All persons are aware that the sound of a locomotive whistle carries for a very considerable distance, and the jury may well have concluded in the light of the judge's charge that due care under the peculiar circumstances of the case (one circumstance being the lateness of the train) demanded a continuous ringing of the bell and prolonged or repeated blasts of the whistle, and that these signals should have been commenced at a point far north of the crossing. Since the plaintiff's son was at all times within five feet of the cows, a finding that if such signals had been given he could have kept the cows from the track long enough for the train to pass was justified by the evidence.

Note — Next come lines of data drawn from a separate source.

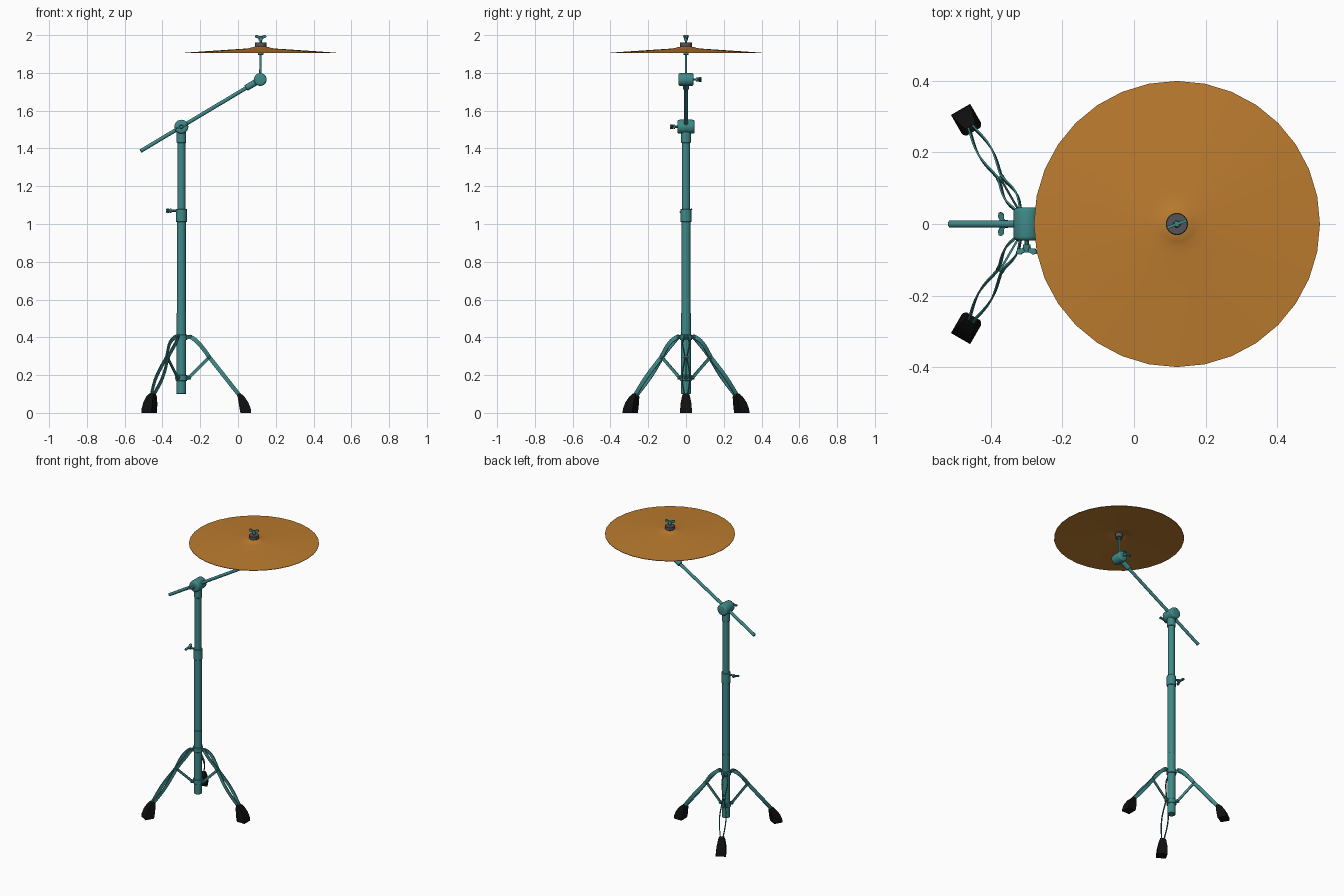
import bpy, bmesh
from math import sin, cos, pi, radians
from mathutils import Vector as V

if "Cube" in bpy.data.objects:
    bpy.data.objects.remove(bpy.data.objects["Cube"])

def material(name, rgb):
    m = bpy.data.materials.new(name)
    m.diffuse_color = (*rgb, 1)
    m.use_nodes = True
    m.node_tree.nodes["Principled BSDF"].inputs["Base Color"].default_value = m.diffuse_color
    return m

TEAL = material("teal_metal", (0.05, 0.25, 0.25))
BRONZE = material("bronze", (0.50, 0.20, 0.028))
RUBBER = material("black_rubber", (0.005, 0.005, 0.005))
FELT = material("dark_felt", (0.09, 0.09, 0.10))

POLE = V((-0.30, 0, 0))
CLAMP = V((-0.30, 0, 1.515))
TILT = V((0.118, 0, 1.765))

def finish(name, bm, mat, angle=35):
    bmesh.ops.recalc_face_normals(bm, faces=bm.faces)
    me = bpy.data.meshes.new(name)
    bm.to_mesh(me)
    bm.free()
    me.materials.append(mat)
    ob = bpy.data.objects.new(name, me)
    bpy.context.collection.objects.link(ob)
    bpy.ops.object.select_all(action='DESELECT')
    ob.select_set(True)
    bpy.context.view_layer.objects.active = ob
    bpy.ops.object.shade_smooth_by_angle(angle=radians(angle))
    return ob

def loft(name, rings, mat, angle=35):
    """Skin equal-length rings of points and cap both ends."""
    bm = bmesh.new()
    vs = [[bm.verts.new(p) for p in ring] for ring in rings]
    n = len(vs[0])
    for a, b in zip(vs, vs[1:]):
        for i in range(n):
            j = (i + 1) % n
            bm.faces.new((a[i], a[j], b[j], b[i]))
    bm.faces.new(vs[0])
    bm.faces.new(vs[-1])
    return finish(name, bm, mat, angle)

def lathe(name, origin, axis, profile, mat, seg=20):
    """Turn (radius, distance) pairs round an axis."""
    q = V((0, 0, 1)).rotation_difference(V(axis).normalized())
    return loft(name, [[V(origin) + q @ V((r * cos(2*pi*i/seg), r * sin(2*pi*i/seg), d))
                        for i in range(seg)] for r, d in profile], mat)

def tube(name, p, q, r, mat=TEAL, seg=20, bevel=0.002):
    d = V(q) - V(p)
    h = d.length
    return lathe(name, p, d, [(r - bevel, 0), (r, bevel), (r, h - bevel), (r - bevel, h)], mat, seg)

def wing_screw(name, base, axis, length, wing, half=0.03):
    """Threaded stem, small hub and flat two-lobed grip."""
    base, u, w = V(base), V(axis).normalized(), V(wing).normalized()
    n = u.cross(w) * 0.004
    hub = length - 0.024
    tube(name + "_stem", base, base + u * hub, 0.006, seg=10)
    lathe(name + "_hub", base + u * (hub - 0.004), u,
          [(0.011, 0), (0.011, 0.006), (0.007, 0.02)], TEAL, 12)
    side = [(0.008, -0.024), (0.4 * half, -0.017), (0.8 * half, -0.016), (half, -0.009),
            (0.93 * half, -0.001), (0.6 * half, 0), (0.25 * half, -0.006)]
    outline = side + [(-a, b) for a, b in reversed(side)]
    pts = [base + u * (length + b) + w * a for a, b in outline]
    loft(name + "_grip", [[p - n for p in pts], [p + n for p in pts]], TEAL)

# Telescoping column and collars
def column(name, z0, z1, r):
    return tube(name, POLE + V((0, 0, z0)), POLE + V((0, 0, z1)), r)

column("base_tube", 0.10, 0.53, 0.0255)
column("lower_tube", 0.52, 1.03, 0.024)
column("upper_tube", 1.05, 1.49, 0.0215)
column("height_collar", 1.01, 1.08, 0.029)
column("column_top_sleeve", 1.43, 1.49, 0.026)
column("upper_leg_hub", 0.385, 0.415, 0.031)
column("lower_leg_hub", 0.17, 0.20, 0.031)
wing_screw("height_screw", POLE + V((-0.025, 0, 1.07)), (-1, 0, 0), 0.055, (0, 1, 0.25), 0.034)

# Pivots: rounded barrels lying along y
def barrel(name, c, r, half):
    b = 0.011
    prof = [(r - b + b * sin(a), -half + b - b * cos(a)) for a in (0, pi/6, pi/3, pi/2)]
    prof += [(x, -d) for x, d in reversed(prof)]
    lathe(name, c, (0, 1, 0), prof, TEAL, 24)

barrel("boom_clamp", CLAMP, 0.037, 0.046)
barrel("cymbal_tilter", TILT, 0.034, 0.041)
wing_screw("clamp_screw", CLAMP - V((0, 0.04, 0)), (0, -1, 0), 0.045, (0.95, 0, 0.3))
wing_screw("tilter_screw", TILT + V((0, 0.035, 0)), (0, 1, 0), 0.047, (0.95, 0, 0.3))

# Boom arm with end sleeve
along = (TILT - CLAMP).normalized()
tube("boom_arm", CLAMP - along * 0.252, TILT, 0.010, seg=16)
tube("boom_end_sleeve", TILT - along * 0.088, TILT - along * 0.02, 0.017)

# Cymbal on its rod, with felts and top nut
C = V((0.12, 0, 0))
tube("cymbal_rod", TILT, C + V((0, 0, 1.98)), 0.006, seg=12)
top = [(0.40, 1.907), (0.30, 1.914), (0.18, 1.922), (0.09, 1.928), (0.06, 1.931),
       (0.05, 1.934), (0.036, 1.938), (0.018, 1.940), (0.006, 1.940)]
lathe("cymbal", C, (0, 0, 1), [(r, z - 0.003) for r, z in reversed(top)] + top, BRONZE, 32)
tube("lower_felt", C + V((0, 0, 1.905)), C + V((0, 0, 1.936)), 0.022, FELT)
tube("lower_cup", C + V((0, 0, 1.895)), C + V((0, 0, 1.906)), 0.014)
tube("upper_felt", C + V((0, 0, 1.939)), C + V((0, 0, 1.962)), 0.031, FELT, 24)
wing_screw("top_nut", C + V((0, 0, 1.96)), (0, 0, 1), 0.04, (cos(0.36), sin(0.36), 0), 0.031)

# Legs: drawn along +x from the column, then turned to three directions
def strip(name, path, h, t):
    """Flat bar along (x, y, z) points, h tall and t thick."""
    rings = []
    for i, p in enumerate(path):
        d = (V(path[min(i + 1, len(path) - 1)]) - V(path[max(i - 1, 0)]))
        n = V((-d.z, 0, d.x)).normalized() * h / 2
        s = V((0, t / 2, 0))
        rings.append([V(p) - n - s, V(p) + n - s, V(p) + n + s, V(p) - n + s])
    return loft(name, rings, TEAL)

def bezier(a, b, c, k):
    return V(a) * (1 - k)**2 + V(b) * 2 * k * (1 - k) + V(c) * k**2

def leg_path(side):
    pts = []
    for i in range(11):        # curved upper part, bowed then pinched
        k = i / 10
        p = bezier((0.042, 0, 0.405), (0.085, 0, 0.39), (0.148, 0, 0.295), k)
        p.y = side * (0.005 + 0.013 * sin(pi * k)**1.3)
        pts.append(p)
    for i in range(1, 13):     # straight lower part, bowed down to the foot
        k = i / 12
        p = V((0.148, 0, 0.295)).lerp(V((0.318, 0, 0.08)), k)
        p.y = side * (0.005 + 0.015 * sin(pi * k)**1.3)
        pts.append(p)
    return pts

def build_leg():
    parts = [strip("leg_strip", leg_path(s), 0.022, 0.005) for s in (-1, 1)]
    parts.append(strip("leg_brace", [(0.036, 0, 0.183), (0.148, 0, 0.295)], 0.016, 0.006))
    for x, z in ((0.046, 0.405), (0.04, 0.187), (0.146, 0.294)):
        parts.append(tube("leg_rivet", (x, -0.012, z), (x, 0.012, z), 0.008, seg=10))
    for z in (0.40, 0.185):
        parts.append(strip("leg_bracket", [(0.025, 0, z), (0.05, 0, z + 0.003)], 0.022, 0.005))
    foot = [(0, 0.313, 0.37, 0.031), (0.02, 0.309, 0.368, 0.031), (0.055, 0.303, 0.355, 0.028),
            (0.085, 0.298, 0.335, 0.022), (0.102, 0.298, 0.316, 0.016)]
    parts.append(loft("rubber_foot", [[(a, -w, z), (b, -w, z), (b, w, z), (a, w, z)]
                                      for z, a, b, w in foot], RUBBER))
    return parts

for part in build_leg():
    part.location = POLE
    for turn in (120, 240):
        twin = part.copy()
        twin.rotation_euler.z = radians(turn)
        bpy.context.collection.objects.link(twin)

The necessity for warning signals, the point at which, if reasonably required, they should have been initiated, and their efficacy, if given, were all questions of fact properly dealt with by the Presiding Justice in his instructions to the jury.
After the defendant had moved for a nonsuit, the plaintiff was permitted to reopen the case and introduce evidence relating to the speed of the train. The defendant excepted on the ground that the only allegations of negligence in the writ were "failure to give a signal and failure to cut down the banks along both sides of the track." The evidence was admissible. The speed of the train was a circumstance to be considered in determining the necessity for signals. Watkins v. Railroad, 83 N.H. 10, 12; Perreault v. Company, 87 N.H. 306, 311. Furthermore, although excessive speed is not specifically alleged in the declaration, it is there stated in general terms that the defendant "negligently, unskillfully and unlawfully managed, governed, controlled and conducted said engine and train," and that "for want of good and sufficient care and management thereof," the plaintiff sustained his loss. It was within the discretion of the trial court to permit the plaintiff to reopen his case. Stone v. Mills, 71 N.H. 288, 290.
The defendant's exceptions are overruled.
Judgment on the verdict.
ALLEN, C. J, concurred in the result: the others concurred.